St. Therese of Lisieux and Suffering
We all suffer; since we are human it is inevitable that we will have trials throughout our life. Suffering, especially when it is intense, can seem intelligible and senseless at the time. So, how can we look at our suffering and see it as a blessing?
Therese suffered very much in her short life. But she begged God for the grace to not just endure it, but to embrace it. Here are a few of her thoughts on the subject from her autobiography, Story of a Soul:
“Yes, suffering opened wide it’s arms to me and I threw myself into them with love” (p. 149).
“I am truly happy to suffer” (p. 210).
“My God, I accept everything out of love for You: if You will it, I really want to suffer even to the point of dying of grief” (p.217).
When reading the third quote, especially, we really get a sense of Therese’s anguish. It might be helpful to understand the background from which she wrote that particular line. Her favorite blood sister in the Carmel community – the one she loved most – was Sr. Agnes of Jesus (Pauline). The Superior was considering sending Sr. Agnes to a mission in Asia, which meant that Therese would probably never see her again. Her anguish and distress at the possibility of this move was immense. But she accepted it, especially her feelings about it, and offered it up as a sacrifice to Jesus.
Therese understood that to love Jesus, she had to participate in His suffering for humanity. The suffering was never just for the sake of suffering. She didn’t wallow in it. She believed that if she accepted suffering she could offer it up to Jesus and let Him transform it by His love. But she very much wanted to suffer for others and take on their burden out of love. Isn’t that what Jesus did for us? He took on the sins of humanity. His agony in the Garden of Gethsemani was a very deep and unspeakable grief. He even asked that “this cup might pass”! But, He then continued: “Not my will, but Your will be done” (Matthew 26.39). Jesus laid down His life for us.
Therese laid down her life for her sisters. It certainly wasn’t as dramatic, but she laid it down, nevertheless. For example: She worked hard but was not efficient in practical matters. She knew that some of the nuns talked about how she was lazy and incompetent. This hurt, but she still smiled at them and went out of her way to do kind things for them, offering up each sacrifice as a flower to Jesus.
Much of her suffering was due to her emotional immaturity. She was unusually spiritually mature, but emotionally immature. This often caused “a raging storm” inside of her, such as at the thought of her dear sister, Sr. Agnes leaving. Most of the time her sacrifices were hidden and unknown until after her death. Many were surprised at her sanctity.
To suffer out of love is very Christian. Let us visit another author, Martin Israel.

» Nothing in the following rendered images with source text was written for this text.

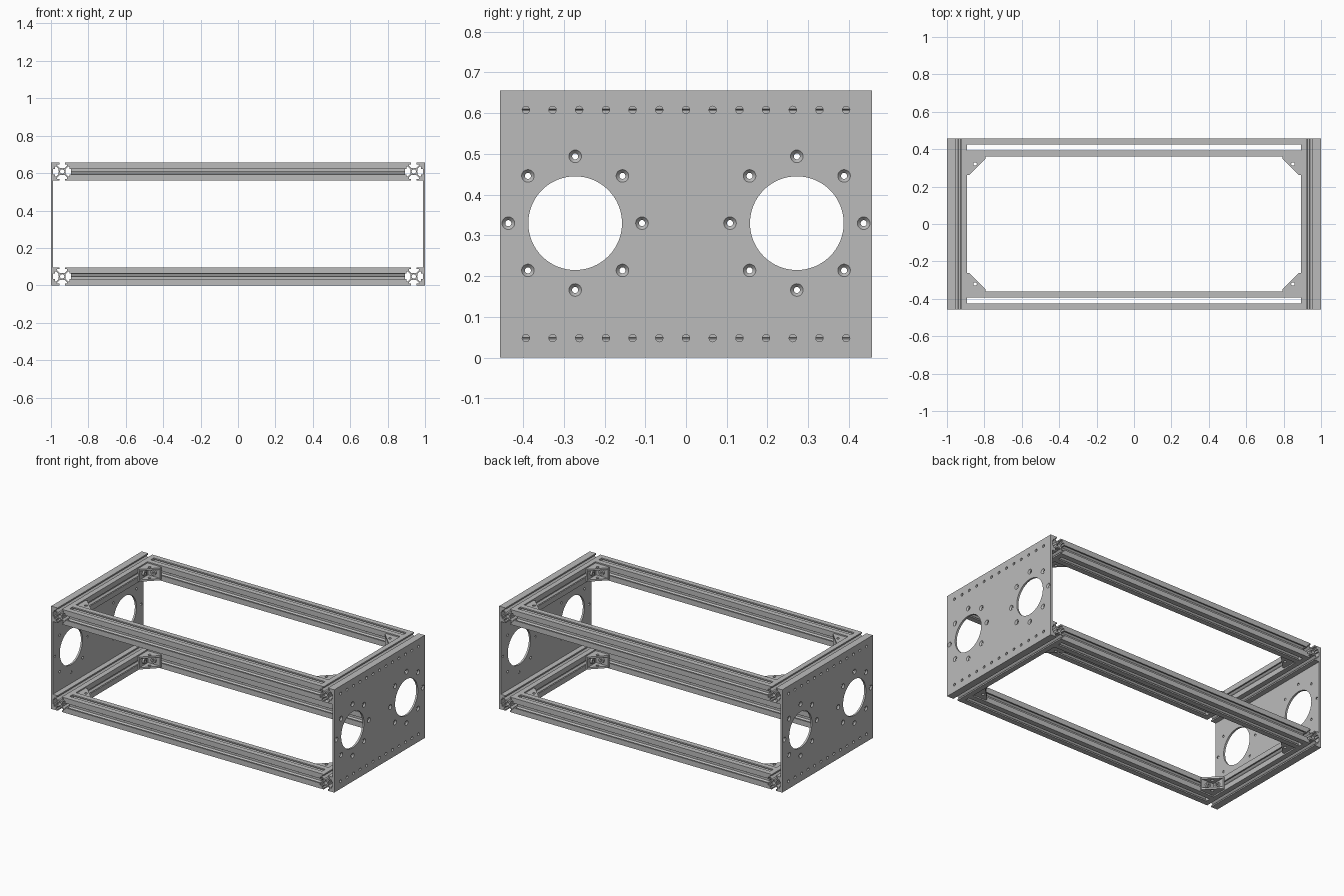
import bpy, bmesh, math
from mathutils import Matrix, Vector

if "Cube" in bpy.data.objects:
    bpy.data.objects.remove(bpy.data.objects["Cube"])

metal = bpy.data.materials.new("grey_aluminium")
metal.use_nodes = True
GREY = (0.5, 0.5, 0.5, 1)
metal.diffuse_color = GREY
metal.node_tree.nodes["Principled BSDF"].inputs["Base Color"].default_value = GREY

RAIL = 0.096            # rail width
MM = RAIL / 20          # profile unit
HX, HY, HZ = 1.0, 0.457, 0.656
PLATE = 0.012
INNER = HX - PLATE - RAIL
TO_X = Matrix(((0, 0, 1, 0), (1, 0, 0, 0), (0, 1, 0, 0), (0, 0, 0, 1)))
TO_Y = Matrix.Rotation(math.pi / 2, 4, 'X')


def circle(cx, cy, r, n=24):
    return [(cx + r * math.cos(2 * math.pi * i / n),
             cy + r * math.sin(2 * math.pi * i / n)) for i in range(n)]


def finish(name, bm, matrix):
    bmesh.ops.remove_doubles(bm, verts=bm.verts, dist=1e-5)
    bm.transform(matrix)
    bmesh.ops.recalc_face_normals(bm, faces=bm.faces)
    mesh = bpy.data.meshes.new(name)
    bm.to_mesh(mesh)
    bm.free()
    mesh.materials.append(metal)
    ob = bpy.data.objects.new(name, mesh)
    bpy.context.collection.objects.link(ob)
    return ob


def extrude(name, loops, length, matrix):
    """Filled outline with holes, extruded about its middle."""
    curve = bpy.data.curves.new(name + "_outline", 'CURVE')
    curve.dimensions, curve.fill_mode, curve.extrude = '2D', 'BOTH', length / 2
    for loop in loops:
        sp = curve.splines.new('POLY')
        sp.points.add(len(loop) - 1)
        for p, (x, y) in zip(sp.points, loop):
            p.co = (x, y, 0, 1)
        sp.use_cyclic_u = True
    tmp = bpy.data.objects.new(name + "_outline", curve)
    bpy.context.collection.objects.link(tmp)
    shape = tmp.evaluated_get(bpy.context.evaluated_depsgraph_get())
    mesh = bpy.data.meshes.new_from_object(shape)
    bm = bmesh.new()
    bm.from_mesh(mesh)
    bpy.data.objects.remove(tmp)
    bpy.data.curves.remove(curve)
    bpy.data.meshes.remove(mesh)
    return finish(name, bm, matrix)


def lathe_rings(name, section, centres, matrix, n=24):
    """Closed section (radius, height) spun around each centre."""
    bm = bmesh.new()
    for cx, cy in centres:
        rings = [[bm.verts.new((x, y, h)) for x, y in circle(cx, cy, r, n)]
                 for r, h in section]
        for a, b in zip(rings, rings[1:] + rings[:1]):
            for i in range(n):
                j = (i + 1) % n
                bm.faces.new((a[i], a[j], b[j], b[i]))
    return finish(name, bm, matrix)


# Slotted rail cross-sections
octant = [(3.4, 0), (3.9, 0.4), (3.9, 2.84), (6.6, 5.54), (8.2, 5.54),
          (8.2, 3.1), (10, 3.1), (10, 10)]
quarter = octant + [(y, x) for x, y in octant[-2:0:-1]]
full = []
for k in range(4):
    m = Matrix.Rotation(k * math.pi / 2, 2)
    full += [tuple(m @ Vector(p) * MM) for p in quarter]
closed_profile = [full, circle(0, 0, 2.4 * MM)]

upper = octant + [(3.1, 10), (3.1, 8.2), (5.54, 8.2), (5.54, 6.6), (3.1, 4.16)]
half = upper + [(x, -y) for x, y in upper[:0:-1]]
split_profile = [[(s * x * MM, y * MM) for x, y in half] for s in (1, -1)]

for level, z in (("lower", RAIL / 2), ("upper", HZ - RAIL / 2)):
    # Long rails between the side rails
    for side, s in (("front", -1), ("back", 1)):
        place = Matrix.Translation((0, s * (HY - RAIL / 2), z))
        extrude(f"{level}_{side}_rail", split_profile, 2 * INNER, place @ TO_X)
    # Side rails carrying the end plates
    for side, s in (("right", -1), ("left", 1)):
        place = Matrix.Translation((s * (INNER + RAIL / 2), 0, z))
        extrude(f"{level}_{side}_rail", closed_profile, 2 * HY, place @ TO_Y)

    # Corner brackets: two gussets, two flanges and two screw heads
    LEG, T, H = 0.098, 0.012, 0.08
    gusset = [(0, 0), (LEG, 0), (LEG, T), (T, LEG), (0, LEG)]
    flange = [(0, -H / 2), (LEG, -H / 2), (LEG, H / 2), (0, H / 2)]
    for sx, xn in ((-1, "right"), (1, "left")):
        for sy, yn in ((-1, "front"), (1, "back")):
            name = f"{level}_{yn}_{xn}_bracket"
            base = Matrix.Translation((sx * INNER, sy * (HY - RAIL), z)) @ \
                Matrix.Diagonal((-sx, -sy, 1, 1))
            for h, tag in ((H - T, "top"), (T - H, "bottom")):
                extrude(f"{name}_{tag}_gusset", [gusset, circle(0.043, 0.04, 0.009)],
                        T, base @ Matrix.Translation((0, 0, h / 2)))
            swap = Matrix(((0, 1, 0, 0), (1, 0, 0, 0), (0, 0, 1, 0), (0, 0, 0, 1)))
            for turn, tag in ((Matrix(), "long"), (swap, "side")):
                m = base @ turn @ Matrix.Translation((0, T / 2, 0)) @ TO_Y
                extrude(f"{name}_{tag}_flange", [flange], T, m)
                m = m @ Matrix.Translation((0, 0, -T))
                extrude(f"{name}_{tag}_screw",
                        [circle(0.055, 0, 0.017), circle(0.055, 0, 0.008, 6)], T, m)

# End plates with two large openings, countersunk holes and rows of rail holes
MID, CX = 0.33, 0.272
sinks = [p for s in (-1, 1) for p in circle(s * CX, MID, 0.164, 8)]
outline = [(-HY, 0), (HY, 0), (HY, HZ), (-HY, HZ)]
holes = [circle(s * CX, MID, 0.115, 64) for s in (-1, 1)]
holes += [circle(x, y, 0.0155) for x, y in sinks]
holes += [circle(i * 0.0655, z, 0.009, 16) for i in range(-6, 7)
          for z in (RAIL / 2, HZ - RAIL / 2)]
d = PLATE / 2
for side, s in (("right", -1), ("left", 1)):
    m = Matrix.Translation((s * (HX - d), 0, 0)) @ Matrix.Diagonal((s, 1, 1, 1)) @ TO_X
    extrude(f"{side}_end_plate", [outline] + holes, PLATE, m)
    lathe_rings(f"{side}_countersinks",
                [(0.0155, d), (0.0075, -d / 2), (0.0075, -d), (0.0155, -d)], sinks, m)

# Smooth round holes while keeping edges sharp
for ob in bpy.context.collection.objects:
    if ob.type == 'MESH' and ob.data.materials and ob.data.materials[0] == metal:
        ob.select_set(True)
        bpy.context.view_layer.objects.active = ob
bpy.ops.object.shade_smooth_by_angle(angle=math.radians(30))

In his book The Pain That Heals he wrote:
"To bear another's pain means to be constantly present in thought and prayer, silent except when moved to speak by the Holy Spirit, always aware of the depth of distress and yet even more conscious of the power and light of God, who rules omnipotently in all worlds and over all situations. Such a person suffers vicariously, and in taking on the victim's burdens gives them to God in prayer. And God transfigures both the victim and the intercessor while changing the burden from an unbearable tragedy to a presage of triumph (p. 117)."
Love can do all things. Jesus can take both the smallest sacrifice and the most “unbearable tragedy” and transform them into the greatest of blessings. Let us pray to Therese, she will be our teacher on this path of love.